Other song concepts are more commonplace. “Super Saiyan” could be a ‘Black Belt Jones’ for manga/anime fans, yet the punchline at the center is too weak to carry the song and corresponding comparisons like “Black skin but my hair like Goku / Got Chi-Chi in the kitchen cookin’ soul food” are few and far between. “King Arthur” salutes Slick Rick’s “Children’s Story” before iNTeLL metaphorically wields his pen like Excalibur “to battle all these authors / these wack rappity-rap yackety comp’ers.” It’s the second time he assumes an unplaceable accent (British? Caribbean?). He does the same thing for the fictional soundclash “The People Decide” where he plays two battling MC’s. “Skynet” implements its the-future-is-now theme with lines like “The internet is self-aware” and positions iNTeLL as a rap John Connor. Although ignoring these songs’ specific lanes musically, producer Big O happens to do the Wu legacy proud by lining up soulful ingredients for both tracks.
Since no grasshopper should forego the swarm intelligence of the Killa Bees or any other squadron, iNTeLL teams up with a short list of guests. Longtime associate DruGunn$ brings Onyx-like rigor to “Wear a Mask,” “Rockstar” features Mickey Factz and Fred The Godson over a funky, tribal summoning by Iron Wind with engaging support from singer Frankie Ford, while “Hunger Pains” sees ‘TeLL and S.I.T.H. ponder hard times in their past.

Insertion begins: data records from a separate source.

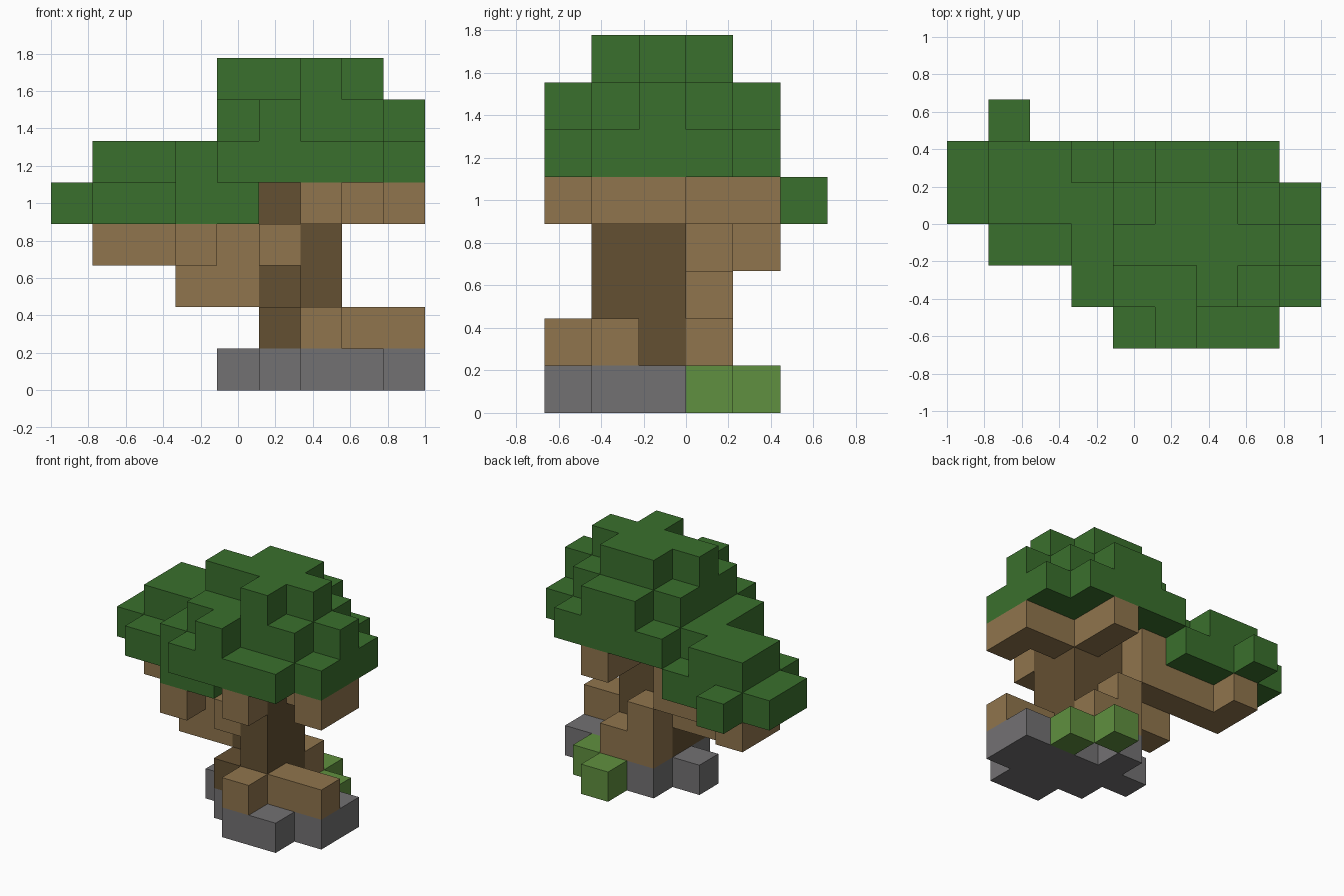
import bpy
import bmesh
from mathutils import Vector

cube = bpy.data.objects.get("Cube")
if cube:
    bpy.data.objects.remove(cube, do_unlink=True)

CELL = 2 / 9
ORIGIN = Vector((-1, -CELL * 3, 0))


def material(name, colour):
    mat = bpy.data.materials.new(name)
    mat.use_nodes = True
    mat.diffuse_color = (*colour, 1)
    bsdf = next(n for n in mat.node_tree.nodes if n.type == "BSDF_PRINCIPLED")
    bsdf.inputs["Base Color"].default_value = (*colour, 1)
    bsdf.inputs["Roughness"].default_value = 0.9
    return mat


leaf = material("leaf green", (0.042, 0.162, 0.026))
grass = material("grass green", (0.117, 0.279, 0.05))
bark = material("light bark", (0.279, 0.178, 0.074))
dark_bark = material("dark bark", (0.127, 0.08, 0.032))
stone = material("stone grey", (0.171, 0.165, 0.171))

# Part letter -> object name and material
PARTS = {
    "S": ("stone_base", stone),
    "G": ("grass_tufts", grass),
    "T": ("trunk", dark_bark),
    "R": ("roots", bark),
    "B": ("branches", bark),
    "L": ("foliage", leaf),
}

# Block plans from the ground up; rows run front to back, letters left to right
LAYERS = [
    # stones and grass
    ["......SS.", ".....SSSS", "....SSSSS", ".....S.G.", "......G.."],
    # roots around the foot of the trunk
    ["......R..", ".....TTRR", ".....TT..", ".....RR.."],
    # lower branch
    [".........", "......T..", "...BBTT..", ".....R..."],
    # long side branch
    [".........", "...B.BT..", "...BBTT..", ".BBBB....", ".B......."],
    # upper branches and low foliage
    ["......B..", "...LL.T.B", ".LLLLTTBB", "LLLLB.B..", "LLLL..B..",
     ".L......."],
    # broad crown
    ["....LLLL.", "...LLLLLL", "...LLLLLL", ".LLLLLLLL", ".LL.LLLL."],
    # upper crown
    [".....L...", "....LLLL.", "....LLLLL", "....LLLL.", ".....LL.."],
    # crown top
    [".........", "......L..", "....LLLL.", ".....LL.."],
]

cells = {
    (x, y, z): letter
    for z, rows in enumerate(LAYERS)
    for y, row in enumerate(rows)
    for x, letter in enumerate(row)
    if letter != "."
}

DIRECTIONS = [Vector(s * (a == i) for i in range(3))
              for a in range(3) for s in (-1, 1)]


def build_part(letter, name, mat):
    """Skin all cells of one part with their exposed square faces."""
    bm = bmesh.new()
    for pos, kind in cells.items():
        if kind != letter:
            continue
        centre = Vector(pos) + Vector((0.5, 0.5, 0.5))
        for d in DIRECTIONS:
            if tuple(int(p + q) for p, q in zip(pos, d)) in cells:
                continue
            u = Vector((d.z, d.x, d.y))
            v = d.cross(u)
            corners = (d + u + v, d - u + v, d - u - v, d + u - v)
            bm.faces.new([bm.verts.new(ORIGIN + (centre + c / 2) * CELL)
                          for c in corners])
    bmesh.ops.remove_doubles(bm, verts=bm.verts, dist=0.001)
    mesh = bpy.data.meshes.new(name)
    bm.to_mesh(mesh)
    bm.free()
    mesh.materials.append(mat)
    bpy.context.collection.objects.link(bpy.data.objects.new(name, mesh))


for letter, (name, mat) in PARTS.items():
    build_part(letter, name, mat)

As an MC, iNTeLL has room to grow. His rhetoric can be shaky, his trains of thought erratic. Even though the delivery is deliberate and at times bold and original, iNTell can’t yet fully impress his flow on tracks. But eagerness has its charm and ultimately he strives to combine clarity with creativity, not a common sight these days. It’s also evident that the artist in his mid-twenties has some more stuff to say. There’s a story not only behind “That Was Then This Is Now,” but actually embedded in it, explicitly addressed by the first and the last track. As “A Brighter Day” mentions the shelter his grandmother provided, “Nanas House” takes an unflinching look at that period of his life, neither omitting the moments of desperation nor those of hope he experienced “up in Nana’s house.” Even with all the emotional baggage rappers drop in our laps these days, it’s rare for rap to be this genuinely honest as iNTeLL is on “A Brighter Day” and “Nanas House.”
Credit doesn’t seem always due in the case of rap offspring. Yet like Christopher Rios’ son Chris Rivers iNTeLL is steadily paying his dues. Both have come a long way and deal openly with one specific toll that their lives happened to take – depression. And so, like “Delorean,” “That Was Then This Is Now,” despite a few kinks, in the end makes for an inspiring listen.